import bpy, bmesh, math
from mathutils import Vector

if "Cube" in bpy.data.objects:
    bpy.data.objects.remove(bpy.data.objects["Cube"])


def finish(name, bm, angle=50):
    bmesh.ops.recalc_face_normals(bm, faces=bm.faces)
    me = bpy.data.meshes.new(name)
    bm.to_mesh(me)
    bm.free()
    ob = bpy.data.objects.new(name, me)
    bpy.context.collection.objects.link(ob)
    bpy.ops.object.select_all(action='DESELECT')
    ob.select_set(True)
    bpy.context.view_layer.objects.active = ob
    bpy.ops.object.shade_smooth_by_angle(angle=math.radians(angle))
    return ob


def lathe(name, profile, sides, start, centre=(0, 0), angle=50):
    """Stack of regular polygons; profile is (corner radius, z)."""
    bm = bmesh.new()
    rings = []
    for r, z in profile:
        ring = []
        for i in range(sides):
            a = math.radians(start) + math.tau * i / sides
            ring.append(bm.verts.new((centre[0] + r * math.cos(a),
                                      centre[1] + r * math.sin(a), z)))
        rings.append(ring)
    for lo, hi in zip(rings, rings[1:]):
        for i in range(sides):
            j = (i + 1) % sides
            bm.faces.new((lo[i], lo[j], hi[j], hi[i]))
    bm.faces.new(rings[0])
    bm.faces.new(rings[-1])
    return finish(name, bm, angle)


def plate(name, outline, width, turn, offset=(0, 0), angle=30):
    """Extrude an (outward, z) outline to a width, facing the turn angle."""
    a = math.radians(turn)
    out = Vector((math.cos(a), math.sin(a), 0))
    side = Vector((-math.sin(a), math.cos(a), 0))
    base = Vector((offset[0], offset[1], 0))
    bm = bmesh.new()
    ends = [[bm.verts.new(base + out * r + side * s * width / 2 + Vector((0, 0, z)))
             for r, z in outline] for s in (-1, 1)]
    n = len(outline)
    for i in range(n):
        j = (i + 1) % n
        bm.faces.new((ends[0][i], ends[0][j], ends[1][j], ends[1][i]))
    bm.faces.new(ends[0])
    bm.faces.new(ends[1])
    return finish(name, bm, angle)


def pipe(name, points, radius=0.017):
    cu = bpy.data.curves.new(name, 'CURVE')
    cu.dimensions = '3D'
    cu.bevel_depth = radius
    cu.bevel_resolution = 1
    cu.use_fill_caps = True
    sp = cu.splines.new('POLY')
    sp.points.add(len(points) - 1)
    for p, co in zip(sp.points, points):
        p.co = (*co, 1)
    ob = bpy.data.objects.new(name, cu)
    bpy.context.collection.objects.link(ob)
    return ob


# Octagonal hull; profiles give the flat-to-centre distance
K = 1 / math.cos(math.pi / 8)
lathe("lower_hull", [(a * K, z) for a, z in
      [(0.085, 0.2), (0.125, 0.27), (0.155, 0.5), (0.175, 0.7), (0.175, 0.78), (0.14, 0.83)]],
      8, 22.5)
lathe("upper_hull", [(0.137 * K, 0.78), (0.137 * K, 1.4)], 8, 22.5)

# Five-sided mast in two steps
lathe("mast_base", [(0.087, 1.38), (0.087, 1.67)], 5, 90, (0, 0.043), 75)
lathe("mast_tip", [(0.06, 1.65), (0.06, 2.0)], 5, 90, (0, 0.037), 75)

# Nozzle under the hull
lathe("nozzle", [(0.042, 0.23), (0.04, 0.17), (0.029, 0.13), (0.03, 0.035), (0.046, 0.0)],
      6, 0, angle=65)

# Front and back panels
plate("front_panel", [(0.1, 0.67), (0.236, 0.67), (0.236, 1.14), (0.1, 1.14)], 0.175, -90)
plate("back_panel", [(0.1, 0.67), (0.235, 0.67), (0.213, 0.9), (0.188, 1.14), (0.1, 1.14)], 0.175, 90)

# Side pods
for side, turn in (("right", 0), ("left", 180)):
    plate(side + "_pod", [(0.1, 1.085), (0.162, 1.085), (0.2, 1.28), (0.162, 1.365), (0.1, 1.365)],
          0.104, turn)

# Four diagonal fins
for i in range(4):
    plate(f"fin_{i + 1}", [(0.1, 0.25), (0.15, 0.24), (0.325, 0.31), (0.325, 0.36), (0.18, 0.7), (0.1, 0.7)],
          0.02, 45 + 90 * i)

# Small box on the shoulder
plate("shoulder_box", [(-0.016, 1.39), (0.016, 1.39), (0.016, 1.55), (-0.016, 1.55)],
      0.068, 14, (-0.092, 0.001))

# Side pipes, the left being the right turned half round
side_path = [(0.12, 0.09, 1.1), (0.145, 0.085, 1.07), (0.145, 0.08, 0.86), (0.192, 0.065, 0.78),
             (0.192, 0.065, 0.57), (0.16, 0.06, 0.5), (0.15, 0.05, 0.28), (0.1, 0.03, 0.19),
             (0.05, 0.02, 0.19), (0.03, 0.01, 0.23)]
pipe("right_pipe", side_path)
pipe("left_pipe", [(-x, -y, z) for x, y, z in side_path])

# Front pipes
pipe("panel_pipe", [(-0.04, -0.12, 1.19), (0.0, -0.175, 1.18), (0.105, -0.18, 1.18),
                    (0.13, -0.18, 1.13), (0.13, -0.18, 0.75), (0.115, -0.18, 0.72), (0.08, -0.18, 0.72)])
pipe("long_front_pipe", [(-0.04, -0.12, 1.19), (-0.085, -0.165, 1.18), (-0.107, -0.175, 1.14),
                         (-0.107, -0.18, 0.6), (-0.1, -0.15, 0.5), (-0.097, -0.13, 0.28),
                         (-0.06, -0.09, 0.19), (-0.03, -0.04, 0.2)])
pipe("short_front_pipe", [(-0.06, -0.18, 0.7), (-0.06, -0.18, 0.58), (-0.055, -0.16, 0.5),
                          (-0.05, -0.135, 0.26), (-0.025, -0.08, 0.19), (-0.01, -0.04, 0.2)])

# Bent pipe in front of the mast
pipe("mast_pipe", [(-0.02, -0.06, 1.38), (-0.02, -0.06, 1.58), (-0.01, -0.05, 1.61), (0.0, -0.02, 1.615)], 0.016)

**Assigned task:**
Write out each entry again, leaving every word as it is.

**Output below:**
import bpy, bmesh, math
from mathutils import Vector

if "Cube" in bpy.data.objects:
    bpy.data.objects.remove(bpy.data.objects["Cube"])


def finish(name, bm, angle=50):
    bmesh.ops.recalc_face_normals(bm, faces=bm.faces)
    me = bpy.data.meshes.new(name)
    bm.to_mesh(me)
    bm.free()
    ob = bpy.data.objects.new(name, me)
    bpy.context.collection.objects.link(ob)
    bpy.ops.object.select_all(action='DESELECT')
    ob.select_set(True)
    bpy.context.view_layer.objects.active = ob
    bpy.ops.object.shade_smooth_by_angle(angle=math.radians(angle))
    return ob


def lathe(name, profile, sides, start, centre=(0, 0), angle=50):
    """Stack of regular polygons; profile is (corner radius, z)."""
    bm = bmesh.new()
    rings = []
    for r, z in profile:
        ring = []
        for i in range(sides):
            a = math.radians(start) + math.tau * i / sides
            ring.append(bm.verts.new((centre[0] + r * math.cos(a),
                                      centre[1] + r * math.sin(a), z)))
        rings.append(ring)
    for lo, hi in zip(rings, rings[1:]):
        for i in range(sides):
            j = (i + 1) % sides
            bm.faces.new((lo[i], lo[j], hi[j], hi[i]))
    bm.faces.new(rings[0])
    bm.faces.new(rings[-1])
    return finish(name, bm, angle)


def plate(name, outline, width, turn, offset=(0, 0), angle=30):
    """Extrude an (outward, z) outline to a width, facing the turn angle."""
    a = math.radians(turn)
    out = Vector((math.cos(a), math.sin(a), 0))
    side = Vector((-math.sin(a), math.cos(a), 0))
    base = Vector((offset[0], offset[1], 0))
    bm = bmesh.new()
    ends = [[bm.verts.new(base + out * r + side * s * width / 2 + Vector((0, 0, z)))
             for r, z in outline] for s in (-1, 1)]
    n = len(outline)
    for i in range(n):
        j = (i + 1) % n
        bm.faces.new((ends[0][i], ends[0][j], ends[1][j], ends[1][i]))
    bm.faces.new(ends[0])
    bm.faces.new(ends[1])
    return finish(name, bm, angle)


def pipe(name, points, radius=0.017):
    cu = bpy.data.curves.new(name, 'CURVE')
    cu.dimensions = '3D'
    cu.bevel_depth = radius
    cu.bevel_resolution = 1
    cu.use_fill_caps = True
    sp = cu.splines.new('POLY')
    sp.points.add(len(points) - 1)
    for p, co in zip(sp.points, points):
        p.co = (*co, 1)
    ob = bpy.data.objects.new(name, cu)
    bpy.context.collection.objects.link(ob)
    return ob


# Octagonal hull; profiles give the flat-to-centre distance
K = 1 / math.cos(math.pi / 8)
lathe("lower_hull", [(a * K, z) for a, z in
      [(0.085, 0.2), (0.125, 0.27), (0.155, 0.5), (0.175, 0.7), (0.175, 0.78), (0.14, 0.83)]],
      8, 22.5)
lathe("upper_hull", [(0.137 * K, 0.78), (0.137 * K, 1.4)], 8, 22.5)

# Five-sided mast in two steps
lathe("mast_base", [(0.087, 1.38), (0.087, 1.67)], 5, 90, (0, 0.043), 75)
lathe("mast_tip", [(0.06, 1.65), (0.06, 2.0)], 5, 90, (0, 0.037), 75)

# Nozzle under the hull
lathe("nozzle", [(0.042, 0.23), (0.04, 0.17), (0.029, 0.13), (0.03, 0.035), (0.046, 0.0)],
      6, 0, angle=65)

# Front and back panels
plate("front_panel", [(0.1, 0.67), (0.236, 0.67), (0.236, 1.14), (0.1, 1.14)], 0.175, -90)
plate("back_panel", [(0.1, 0.67), (0.235, 0.67), (0.213, 0.9), (0.188, 1.14), (0.1, 1.14)], 0.175, 90)

# Side pods
for side, turn in (("right", 0), ("left", 180)):
    plate(side + "_pod", [(0.1, 1.085), (0.162, 1.085), (0.2, 1.28), (0.162, 1.365), (0.1, 1.365)],
          0.104, turn)

# Four diagonal fins
for i in range(4):
    plate(f"fin_{i + 1}", [(0.1, 0.25), (0.15, 0.24), (0.325, 0.31), (0.325, 0.36), (0.18, 0.7), (0.1, 0.7)],
          0.02, 45 + 90 * i)

# Small box on the shoulder
plate("shoulder_box", [(-0.016, 1.39), (0.016, 1.39), (0.016, 1.55), (-0.016, 1.55)],
      0.068, 14, (-0.092, 0.001))

# Side pipes, the left being the right turned half round
side_path = [(0.12, 0.09, 1.1), (0.145, 0.085, 1.07), (0.145, 0.08, 0.86), (0.192, 0.065, 0.78),
             (0.192, 0.065, 0.57), (0.16, 0.06, 0.5), (0.15, 0.05, 0.28), (0.1, 0.03, 0.19),
             (0.05, 0.02, 0.19), (0.03, 0.01, 0.23)]
pipe("right_pipe", side_path)
pipe("left_pipe", [(-x, -y, z) for x, y, z in side_path])

# Front pipes
pipe("panel_pipe", [(-0.04, -0.12, 1.19), (0.0, -0.175, 1.18), (0.105, -0.18, 1.18),
                    (0.13, -0.18, 1.13), (0.13, -0.18, 0.75), (0.115, -0.18, 0.72), (0.08, -0.18, 0.72)])
pipe("long_front_pipe", [(-0.04, -0.12, 1.19), (-0.085, -0.165, 1.18), (-0.107, -0.175, 1.14),
                         (-0.107, -0.18, 0.6), (-0.1, -0.15, 0.5), (-0.097, -0.13, 0.28),
                         (-0.06, -0.09, 0.19), (-0.03, -0.04, 0.2)])
pipe("short_front_pipe", [(-0.06, -0.18, 0.7), (-0.06, -0.18, 0.58), (-0.055, -0.16, 0.5),
                          (-0.05, -0.135, 0.26), (-0.025, -0.08, 0.19), (-0.01, -0.04, 0.2)])

# Bent pipe in front of the mast
pipe("mast_pipe", [(-0.02, -0.06, 1.38), (-0.02, -0.06, 1.58), (-0.01, -0.05, 1.61), (0.0, -0.02, 1.615)], 0.016)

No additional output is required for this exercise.